My Search for Creflo Dollar

Paul Harvey

Thanks to Ralph Luker for pointing me towards this remarkable piece, "My Search for Creflo Dollar," by Emily Raboteau, whose father Albert Raboteau will need no introduction for the audience of this blog. A little excerpt below, which points to Emily's book Searching for Zion: The Search for Home in the African Diaspora, now definitely on my to-read list:

By shilling money as the thing that mattered most, men like Creflo Dollar, I complained to Victor, were cheapening our rich history of liberation theology, messing with the prophetic kind of faith that drove the Civil Rights Movement, our nation’s proudest moment. My father taught a seminar on the religious history of that movement and these were themes he’d discussed with me for as long as I could remember. He’d grown up during that ennobling period. He was nearly the same age as Emmett Till would be if he hadn’t been bludgeoned to death and dumped in a Mississippi river at age fourteen for talking to a white woman. This was the backdrop against which my parents met at a Catholic university in Milwaukee in the 1960s. There my father helped organize a student movement that pushed for more minority faculty hires and student enrollment. Along with two roommates, he led a protest that shut down the university for two weeks.

My search for Creflo DollarPerhaps, like many children, I had a romance with the time of my parents’ youth. Their heroes were Martin Luther King and Dorothy Day, whose Catholic Worker offered a moral critique of the country’s drive for wealth and comfort. Wealth was a spiritual hazard that flew in the face of social justice. And didn’t my hero, Bob Marley, say more or less the same thing? A belly could be full yet hungry. A full stomach didn’t ensure a full heart or a full life.
But Victor only laughed. “What’s so funny?” I asked him.
“Darlin’, I love you. I do. But you have the most convoluted way of trying to know your father.”
“I’m not talking about my father,” I insisted. “I’m talking about the problem of Creflo Dollar.”
“Okay,” Victor humored me. “Why should black people be holier than anyone else just because we’ve suffered? Why shouldn’t we want the same comforts everybody wants, in the end? A mortgage, a car, a retirement plan?”

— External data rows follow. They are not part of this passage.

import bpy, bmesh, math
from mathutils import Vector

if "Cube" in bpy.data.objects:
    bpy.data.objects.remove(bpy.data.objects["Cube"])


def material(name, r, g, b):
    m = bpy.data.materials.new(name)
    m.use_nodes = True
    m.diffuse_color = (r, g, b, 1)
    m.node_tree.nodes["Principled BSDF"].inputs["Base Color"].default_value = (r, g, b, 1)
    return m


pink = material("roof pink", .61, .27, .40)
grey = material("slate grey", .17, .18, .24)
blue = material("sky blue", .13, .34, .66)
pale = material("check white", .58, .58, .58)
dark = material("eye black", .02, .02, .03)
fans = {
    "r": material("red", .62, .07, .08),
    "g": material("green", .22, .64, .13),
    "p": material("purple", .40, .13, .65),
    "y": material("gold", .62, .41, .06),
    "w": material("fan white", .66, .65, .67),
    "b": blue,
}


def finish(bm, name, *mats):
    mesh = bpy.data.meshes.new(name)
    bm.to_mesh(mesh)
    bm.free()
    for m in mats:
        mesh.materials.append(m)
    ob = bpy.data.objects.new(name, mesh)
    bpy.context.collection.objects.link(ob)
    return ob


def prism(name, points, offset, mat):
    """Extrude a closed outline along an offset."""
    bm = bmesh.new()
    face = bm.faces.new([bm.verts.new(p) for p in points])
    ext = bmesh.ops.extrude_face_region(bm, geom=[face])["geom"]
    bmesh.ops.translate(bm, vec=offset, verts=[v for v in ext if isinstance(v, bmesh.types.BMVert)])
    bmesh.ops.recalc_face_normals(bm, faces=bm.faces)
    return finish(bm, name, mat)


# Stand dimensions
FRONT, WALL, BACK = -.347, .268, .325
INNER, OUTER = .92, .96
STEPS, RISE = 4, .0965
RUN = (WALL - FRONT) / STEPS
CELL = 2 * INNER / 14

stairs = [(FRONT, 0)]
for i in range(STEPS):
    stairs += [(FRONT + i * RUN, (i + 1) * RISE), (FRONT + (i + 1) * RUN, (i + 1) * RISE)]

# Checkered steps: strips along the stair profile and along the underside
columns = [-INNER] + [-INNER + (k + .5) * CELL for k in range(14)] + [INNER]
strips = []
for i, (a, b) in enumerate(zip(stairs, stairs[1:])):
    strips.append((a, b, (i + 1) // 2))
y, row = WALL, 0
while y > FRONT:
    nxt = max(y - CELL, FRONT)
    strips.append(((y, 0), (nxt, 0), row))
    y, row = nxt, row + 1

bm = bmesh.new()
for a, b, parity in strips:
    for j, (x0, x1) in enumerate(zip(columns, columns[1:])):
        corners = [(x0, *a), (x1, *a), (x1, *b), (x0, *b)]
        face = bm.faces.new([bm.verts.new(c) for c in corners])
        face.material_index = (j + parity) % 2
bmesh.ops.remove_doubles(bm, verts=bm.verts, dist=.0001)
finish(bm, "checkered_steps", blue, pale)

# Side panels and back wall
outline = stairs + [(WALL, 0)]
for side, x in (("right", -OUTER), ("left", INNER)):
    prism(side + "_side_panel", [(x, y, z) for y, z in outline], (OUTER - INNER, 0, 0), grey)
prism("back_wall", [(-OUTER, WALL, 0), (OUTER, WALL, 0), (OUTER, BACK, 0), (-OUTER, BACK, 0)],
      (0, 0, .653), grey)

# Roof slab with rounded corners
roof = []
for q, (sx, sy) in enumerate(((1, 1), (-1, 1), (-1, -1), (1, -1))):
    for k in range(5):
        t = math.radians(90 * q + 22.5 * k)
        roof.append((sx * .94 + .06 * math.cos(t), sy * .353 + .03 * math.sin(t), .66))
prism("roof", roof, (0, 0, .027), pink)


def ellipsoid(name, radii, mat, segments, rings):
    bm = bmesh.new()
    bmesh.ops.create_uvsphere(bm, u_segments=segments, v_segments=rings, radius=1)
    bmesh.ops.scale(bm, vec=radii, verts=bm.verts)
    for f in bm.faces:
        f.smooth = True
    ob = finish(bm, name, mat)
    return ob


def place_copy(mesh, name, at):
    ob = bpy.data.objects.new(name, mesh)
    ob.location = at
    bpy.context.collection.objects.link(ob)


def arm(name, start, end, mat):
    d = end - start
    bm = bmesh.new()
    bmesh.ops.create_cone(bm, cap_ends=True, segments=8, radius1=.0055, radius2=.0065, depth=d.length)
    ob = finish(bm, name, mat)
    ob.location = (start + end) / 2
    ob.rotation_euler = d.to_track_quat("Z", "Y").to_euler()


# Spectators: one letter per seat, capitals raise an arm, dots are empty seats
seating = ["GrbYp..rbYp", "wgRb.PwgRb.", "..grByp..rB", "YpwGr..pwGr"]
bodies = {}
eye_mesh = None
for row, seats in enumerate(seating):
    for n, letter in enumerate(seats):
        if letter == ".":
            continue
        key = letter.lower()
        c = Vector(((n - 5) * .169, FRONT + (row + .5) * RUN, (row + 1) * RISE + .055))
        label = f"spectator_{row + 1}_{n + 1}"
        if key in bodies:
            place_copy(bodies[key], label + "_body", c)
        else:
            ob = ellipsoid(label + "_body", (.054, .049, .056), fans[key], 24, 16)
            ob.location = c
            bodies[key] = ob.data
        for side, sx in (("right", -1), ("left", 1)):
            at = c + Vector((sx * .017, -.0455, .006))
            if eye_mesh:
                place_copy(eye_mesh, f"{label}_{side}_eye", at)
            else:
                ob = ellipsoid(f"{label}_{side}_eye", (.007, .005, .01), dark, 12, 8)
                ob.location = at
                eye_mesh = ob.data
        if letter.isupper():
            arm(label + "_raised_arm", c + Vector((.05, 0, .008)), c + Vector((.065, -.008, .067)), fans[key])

Creflo Dollar’s church attracts some forty thousand members, most of them poor and working-class blacks trying to pull themselves out of poverty and into the middle class. They’re drawn by Dollar’s lavish lifestyle, his optimism, and his instruction of the Bible as a manual for prosperity. We are in control of our destiny, he teaches. We are already in the Promised Land. This is our home. We built it. It is ours.

Soon enough, I, too, was mesmerized. More than that — I was hooked. Beneath the mustache, thick as a Band-Aid, the smile had a blinding wattage. The big teeth didn’t look natural, and neither did his perfectly even hairline. His linebacker’s shoulders were a holdover from his college days as a star football player. You don’t build a ministry that takes in seventy million untaxed dollars a year from tens of thousands of members worldwide without charisma. Even after Victor fell asleep on the loveseat, I kept watching deep into the night, held by the flickering blue light of the ridiculously oversized flat-screen TV before us, trying to unravel Dollar’s message.

As a preacher, his trick was the power of positive thinking. As a motivational speaker, his trick was the Bible. As CEO, his trick was a wily concoction of both: self-help and Jesus Christ. It was a winning combination. Dollar’s product almost couldn’t lose, and his delivery was pitch-perfect. He was plainspoken, corporate, encouraging. He could sound like a Holy Roller and Oprah Winfrey in the same breath: “Get lack and insufficiency off your mind,” he urged. “Get satisfied. The Lord shall increase you more and more. I believe that when you get increase on your mind, you’re gonna receive increase in your life, and when you sow and give into the kingdom of God, it will trigger increase. Pray about sowing into this ministry and experience increase. It’s time to reap your crop.”
I was remarkably drawn to this snake oil salesman who used increase more often as a noun than a verb. A lot of what he said made sense. Just as he could sound like the Bible-thumping Pentecostal preacher Oral Roberts, whom he counted as a close friend, he could also sound like the black nationalist Malcolm X, who criticized the docility of the black church. Against my better judgment, I got sucked into a Black Entertainment Television wormhole — I followed Dollar’s show religiously and then began watching other black televangelists too. These men were slick. There was Bishop Eddie Long, whose Georgia mega-church pulled around twenty-five thousand members, and T.D. Jakes, with about thirty thousand in Texas. One night Jakes recounted a visit to a Johannesburg museum where he encountered a proverb on the wall: “When the Dutch came, we owned the land and they had the Bible. When they left, they owned the land and we had the Bible.” He asked his congregation one vital question: Why couldn’t they have both?